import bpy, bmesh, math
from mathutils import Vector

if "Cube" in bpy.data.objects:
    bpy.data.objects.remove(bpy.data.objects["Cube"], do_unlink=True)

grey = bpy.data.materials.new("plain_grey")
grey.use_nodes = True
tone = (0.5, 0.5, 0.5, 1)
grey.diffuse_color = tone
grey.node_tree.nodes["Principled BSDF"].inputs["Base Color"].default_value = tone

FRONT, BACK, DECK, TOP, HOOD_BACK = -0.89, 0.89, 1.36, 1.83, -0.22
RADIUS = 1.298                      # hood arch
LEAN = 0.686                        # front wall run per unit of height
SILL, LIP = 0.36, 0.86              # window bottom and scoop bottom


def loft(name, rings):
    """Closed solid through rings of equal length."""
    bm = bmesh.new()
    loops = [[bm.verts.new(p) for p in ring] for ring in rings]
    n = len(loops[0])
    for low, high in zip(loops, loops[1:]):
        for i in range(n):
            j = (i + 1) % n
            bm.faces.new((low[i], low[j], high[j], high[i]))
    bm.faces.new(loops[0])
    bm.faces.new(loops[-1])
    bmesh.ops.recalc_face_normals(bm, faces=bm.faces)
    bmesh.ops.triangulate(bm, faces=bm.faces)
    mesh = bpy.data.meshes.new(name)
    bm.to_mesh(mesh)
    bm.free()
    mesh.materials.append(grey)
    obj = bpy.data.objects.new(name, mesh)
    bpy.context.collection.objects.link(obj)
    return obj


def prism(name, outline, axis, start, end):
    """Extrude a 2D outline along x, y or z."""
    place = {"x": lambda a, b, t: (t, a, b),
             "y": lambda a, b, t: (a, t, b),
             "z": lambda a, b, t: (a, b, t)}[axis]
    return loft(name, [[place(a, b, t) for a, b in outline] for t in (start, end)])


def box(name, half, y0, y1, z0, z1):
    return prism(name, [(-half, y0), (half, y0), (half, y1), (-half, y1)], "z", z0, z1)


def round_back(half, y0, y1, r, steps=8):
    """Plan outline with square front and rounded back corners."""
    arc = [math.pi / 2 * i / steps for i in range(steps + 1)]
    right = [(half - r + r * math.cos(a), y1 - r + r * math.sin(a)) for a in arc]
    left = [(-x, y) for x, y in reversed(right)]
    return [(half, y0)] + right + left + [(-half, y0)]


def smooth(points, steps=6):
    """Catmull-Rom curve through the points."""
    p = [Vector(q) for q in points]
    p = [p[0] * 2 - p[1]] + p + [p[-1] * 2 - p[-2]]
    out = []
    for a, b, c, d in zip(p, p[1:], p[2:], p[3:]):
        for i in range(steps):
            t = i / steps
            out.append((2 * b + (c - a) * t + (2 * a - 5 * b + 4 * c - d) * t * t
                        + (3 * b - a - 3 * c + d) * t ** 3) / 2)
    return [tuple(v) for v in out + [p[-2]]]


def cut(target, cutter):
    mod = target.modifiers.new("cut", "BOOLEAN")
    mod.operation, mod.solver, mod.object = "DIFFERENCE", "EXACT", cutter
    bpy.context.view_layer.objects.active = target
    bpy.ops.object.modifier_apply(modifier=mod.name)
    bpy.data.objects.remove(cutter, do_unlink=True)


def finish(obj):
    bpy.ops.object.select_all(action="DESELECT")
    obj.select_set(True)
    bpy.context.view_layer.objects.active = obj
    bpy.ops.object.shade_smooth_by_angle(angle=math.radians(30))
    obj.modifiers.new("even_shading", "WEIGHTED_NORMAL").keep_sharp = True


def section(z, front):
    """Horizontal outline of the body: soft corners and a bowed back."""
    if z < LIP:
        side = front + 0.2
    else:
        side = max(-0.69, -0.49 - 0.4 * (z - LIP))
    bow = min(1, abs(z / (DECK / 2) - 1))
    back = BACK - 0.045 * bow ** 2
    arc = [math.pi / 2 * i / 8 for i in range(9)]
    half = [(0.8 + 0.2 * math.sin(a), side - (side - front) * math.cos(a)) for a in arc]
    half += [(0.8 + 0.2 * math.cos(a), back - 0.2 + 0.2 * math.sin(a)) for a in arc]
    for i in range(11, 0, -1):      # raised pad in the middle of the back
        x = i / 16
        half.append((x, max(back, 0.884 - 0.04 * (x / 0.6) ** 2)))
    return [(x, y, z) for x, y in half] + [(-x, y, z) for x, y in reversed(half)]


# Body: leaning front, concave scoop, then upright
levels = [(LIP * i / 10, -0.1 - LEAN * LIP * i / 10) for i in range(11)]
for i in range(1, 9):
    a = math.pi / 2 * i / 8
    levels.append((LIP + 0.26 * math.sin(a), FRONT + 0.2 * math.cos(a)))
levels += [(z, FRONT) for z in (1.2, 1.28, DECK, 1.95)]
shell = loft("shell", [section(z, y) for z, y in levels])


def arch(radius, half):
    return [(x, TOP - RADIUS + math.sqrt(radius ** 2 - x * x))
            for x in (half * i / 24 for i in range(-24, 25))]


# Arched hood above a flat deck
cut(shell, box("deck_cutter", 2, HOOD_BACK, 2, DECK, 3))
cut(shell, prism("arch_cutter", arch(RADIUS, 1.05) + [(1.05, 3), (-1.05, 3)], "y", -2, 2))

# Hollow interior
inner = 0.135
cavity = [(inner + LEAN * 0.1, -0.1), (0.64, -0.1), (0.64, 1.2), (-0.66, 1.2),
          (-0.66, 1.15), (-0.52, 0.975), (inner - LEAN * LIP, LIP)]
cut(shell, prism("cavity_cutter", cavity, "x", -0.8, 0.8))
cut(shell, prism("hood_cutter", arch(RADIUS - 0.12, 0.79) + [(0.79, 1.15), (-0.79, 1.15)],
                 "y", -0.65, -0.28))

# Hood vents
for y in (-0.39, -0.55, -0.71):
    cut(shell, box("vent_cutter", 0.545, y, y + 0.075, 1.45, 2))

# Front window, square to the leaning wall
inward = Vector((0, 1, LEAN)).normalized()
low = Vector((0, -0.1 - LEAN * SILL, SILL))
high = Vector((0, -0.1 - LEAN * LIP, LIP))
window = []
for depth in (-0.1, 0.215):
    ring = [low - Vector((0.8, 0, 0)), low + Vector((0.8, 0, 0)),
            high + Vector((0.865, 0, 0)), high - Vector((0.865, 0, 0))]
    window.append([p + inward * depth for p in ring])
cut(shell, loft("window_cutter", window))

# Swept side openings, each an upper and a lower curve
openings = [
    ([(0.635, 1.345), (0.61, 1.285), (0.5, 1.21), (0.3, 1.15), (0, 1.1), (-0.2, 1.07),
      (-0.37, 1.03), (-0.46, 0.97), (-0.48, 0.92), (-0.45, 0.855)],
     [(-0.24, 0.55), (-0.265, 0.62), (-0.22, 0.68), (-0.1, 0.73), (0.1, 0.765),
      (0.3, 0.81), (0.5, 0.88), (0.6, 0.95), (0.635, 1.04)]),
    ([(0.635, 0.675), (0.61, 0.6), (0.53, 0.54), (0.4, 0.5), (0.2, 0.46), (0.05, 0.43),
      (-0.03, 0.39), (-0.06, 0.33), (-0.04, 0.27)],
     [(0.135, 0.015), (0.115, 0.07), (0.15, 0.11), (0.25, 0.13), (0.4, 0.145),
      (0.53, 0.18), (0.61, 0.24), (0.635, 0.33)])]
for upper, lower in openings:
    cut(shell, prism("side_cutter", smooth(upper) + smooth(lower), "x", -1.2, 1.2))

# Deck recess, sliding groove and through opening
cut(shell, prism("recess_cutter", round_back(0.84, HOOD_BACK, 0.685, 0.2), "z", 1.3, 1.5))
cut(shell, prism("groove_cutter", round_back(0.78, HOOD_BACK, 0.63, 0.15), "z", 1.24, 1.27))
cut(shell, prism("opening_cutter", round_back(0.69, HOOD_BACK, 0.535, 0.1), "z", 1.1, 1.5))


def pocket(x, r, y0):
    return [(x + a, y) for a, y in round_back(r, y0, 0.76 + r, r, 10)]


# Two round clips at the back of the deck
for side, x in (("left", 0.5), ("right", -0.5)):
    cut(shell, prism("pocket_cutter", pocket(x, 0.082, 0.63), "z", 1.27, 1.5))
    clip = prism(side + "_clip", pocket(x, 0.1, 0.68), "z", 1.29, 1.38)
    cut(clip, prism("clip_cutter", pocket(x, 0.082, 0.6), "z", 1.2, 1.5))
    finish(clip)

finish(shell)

WHAT TO PRODUCE -
Restate, word for word and with nothing added, the lines from the first line of the listing through the one where "bm = bmesh.new()" stands.

RESULT OF THIS TASK -
import bpy, bmesh, math
from mathutils import Vector

if "Cube" in bpy.data.objects:
    bpy.data.objects.remove(bpy.data.objects["Cube"], do_unlink=True)

grey = bpy.data.materials.new("plain_grey")
grey.use_nodes = True
tone = (0.5, 0.5, 0.5, 1)
grey.diffuse_color = tone
grey.node_tree.nodes["Principled BSDF"].inputs["Base Color"].default_value = tone

FRONT, BACK, DECK, TOP, HOOD_BACK = -0.89, 0.89, 1.36, 1.83, -0.22
RADIUS = 1.298                      # hood arch
LEAN = 0.686                        # front wall run per unit of height
SILL, LIP = 0.36, 0.86              # window bottom and scoop bottom


def loft(name, rings):
    """Closed solid through rings of equal length."""
    bm = bmesh.new()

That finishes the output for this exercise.